Nov. 6 (UPI) -- The thousands of migrants making their way from Central America to the United States can stay and find "good work" in the Mexican state of Coahuila, one state official said.
The caravan of migrants is headed for the United States, where administration officials say they will not be allowed entry.
Roman Alberto Cepeda, secretary of labor in Coahuila, encouraged the migrants to take jobs in the Mexican state.
"There is work, and good work. We want to incorporate people to the local Coahuila labor market because there is space, and not little, but a lot," he said in a report by Vanguardia.
Mexican authorities, however, would first need to make criminal background checks and grant the refugees migrant status.
Coahuila is the third-largest state in Mexico, with a very diversified economy where manufacturing and commerce account for half of the state's gross domestic product. Agriculture is also very important in Coahuila, which is the country's leading producer of sorghum and cantaloupes. It's located in northern Mexico and shares a border with Texas.
Cepeda said migrants in the caravan can help alleviate a shortage of labor in Coahuila, where companies recently offered 6,000 positions but hired just 10 percent of what they wanted.
The migrants could also help assure that farm labor hired meets minimum age requirements, Cepeda added. He said that's an issue in Coahuila, as many Mexican minors present fake documents that show they meet minimum age requirements.
The first caravan with thousands of Central American migrants has already crossed much of Mexico. A second group of about 1,500 trails behind. Many are from Honduras.
Mexican cities and church organizations have offered centers where migrants can sleep or eat, but officials say the large number of refugees is creating difficulties.
Hondurans in the caravan recently voted to reject an offer by Mexican President Enrique Pena Nieto for work and asylum, because Pena Nieto will soon be replaced by President-elect Andres Manuel Lopez Obrador, El Universal reported.
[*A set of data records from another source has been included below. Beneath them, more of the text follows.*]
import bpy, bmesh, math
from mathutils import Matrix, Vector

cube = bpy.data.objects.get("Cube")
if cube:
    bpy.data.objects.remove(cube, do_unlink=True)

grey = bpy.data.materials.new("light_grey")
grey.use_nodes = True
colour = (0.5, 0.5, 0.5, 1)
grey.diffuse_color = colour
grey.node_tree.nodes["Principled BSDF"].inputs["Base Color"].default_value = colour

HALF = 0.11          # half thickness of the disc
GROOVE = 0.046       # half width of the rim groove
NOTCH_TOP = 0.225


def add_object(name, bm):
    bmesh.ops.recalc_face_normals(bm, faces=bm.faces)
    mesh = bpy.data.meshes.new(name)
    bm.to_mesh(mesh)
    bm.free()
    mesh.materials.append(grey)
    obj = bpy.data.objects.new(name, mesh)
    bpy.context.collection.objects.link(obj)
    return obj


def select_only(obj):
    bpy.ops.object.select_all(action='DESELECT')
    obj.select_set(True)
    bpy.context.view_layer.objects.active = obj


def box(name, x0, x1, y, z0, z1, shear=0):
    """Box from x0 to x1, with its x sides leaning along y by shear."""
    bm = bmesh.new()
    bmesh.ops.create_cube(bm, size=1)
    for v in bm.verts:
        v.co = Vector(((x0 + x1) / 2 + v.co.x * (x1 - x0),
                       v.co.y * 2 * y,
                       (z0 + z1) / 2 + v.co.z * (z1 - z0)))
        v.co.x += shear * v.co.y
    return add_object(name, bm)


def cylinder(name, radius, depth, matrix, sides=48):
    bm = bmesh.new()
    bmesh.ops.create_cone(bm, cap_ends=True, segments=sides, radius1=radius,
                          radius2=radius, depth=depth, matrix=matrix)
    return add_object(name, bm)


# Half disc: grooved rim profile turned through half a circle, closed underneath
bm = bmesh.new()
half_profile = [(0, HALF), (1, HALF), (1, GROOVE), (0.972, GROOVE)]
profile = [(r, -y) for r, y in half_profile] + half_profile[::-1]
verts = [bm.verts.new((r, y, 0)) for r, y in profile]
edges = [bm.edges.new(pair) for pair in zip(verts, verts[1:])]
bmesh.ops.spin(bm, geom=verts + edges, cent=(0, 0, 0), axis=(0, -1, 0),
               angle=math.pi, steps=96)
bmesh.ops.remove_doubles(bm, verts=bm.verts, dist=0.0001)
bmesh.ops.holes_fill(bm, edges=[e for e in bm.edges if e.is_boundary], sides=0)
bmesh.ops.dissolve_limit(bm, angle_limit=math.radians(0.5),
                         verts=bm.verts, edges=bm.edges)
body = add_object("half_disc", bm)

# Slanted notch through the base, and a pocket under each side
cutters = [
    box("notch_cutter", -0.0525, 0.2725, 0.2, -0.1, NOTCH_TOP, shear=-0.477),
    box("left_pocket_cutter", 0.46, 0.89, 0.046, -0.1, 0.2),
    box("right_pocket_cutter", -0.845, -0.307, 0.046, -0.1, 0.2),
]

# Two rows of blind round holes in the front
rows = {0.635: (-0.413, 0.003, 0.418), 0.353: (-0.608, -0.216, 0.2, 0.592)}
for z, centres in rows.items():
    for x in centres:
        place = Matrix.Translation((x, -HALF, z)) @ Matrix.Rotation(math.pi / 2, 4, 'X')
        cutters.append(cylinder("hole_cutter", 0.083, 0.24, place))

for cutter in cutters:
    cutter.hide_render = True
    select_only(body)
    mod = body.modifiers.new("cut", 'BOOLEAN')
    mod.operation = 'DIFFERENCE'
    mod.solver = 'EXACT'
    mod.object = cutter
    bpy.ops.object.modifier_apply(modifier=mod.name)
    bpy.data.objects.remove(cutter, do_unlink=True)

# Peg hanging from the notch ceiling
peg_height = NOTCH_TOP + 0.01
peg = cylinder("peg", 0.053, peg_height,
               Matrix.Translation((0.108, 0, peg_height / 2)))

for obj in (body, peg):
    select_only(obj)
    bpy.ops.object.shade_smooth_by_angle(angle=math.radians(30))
The migrants continued north with intentions of having some dialogue with the incoming Mexican government. At least some of the migrants say they're open to the idea of staying in the country if jobs are viable, the newspaper added.
U.S. President Donald Trump has consistently said the caravan represents an "invasion" and a threat.
About 4,000 U.S. troops were dispatched to the border last weekend, and Trump said eventually 15,000 could be deployed.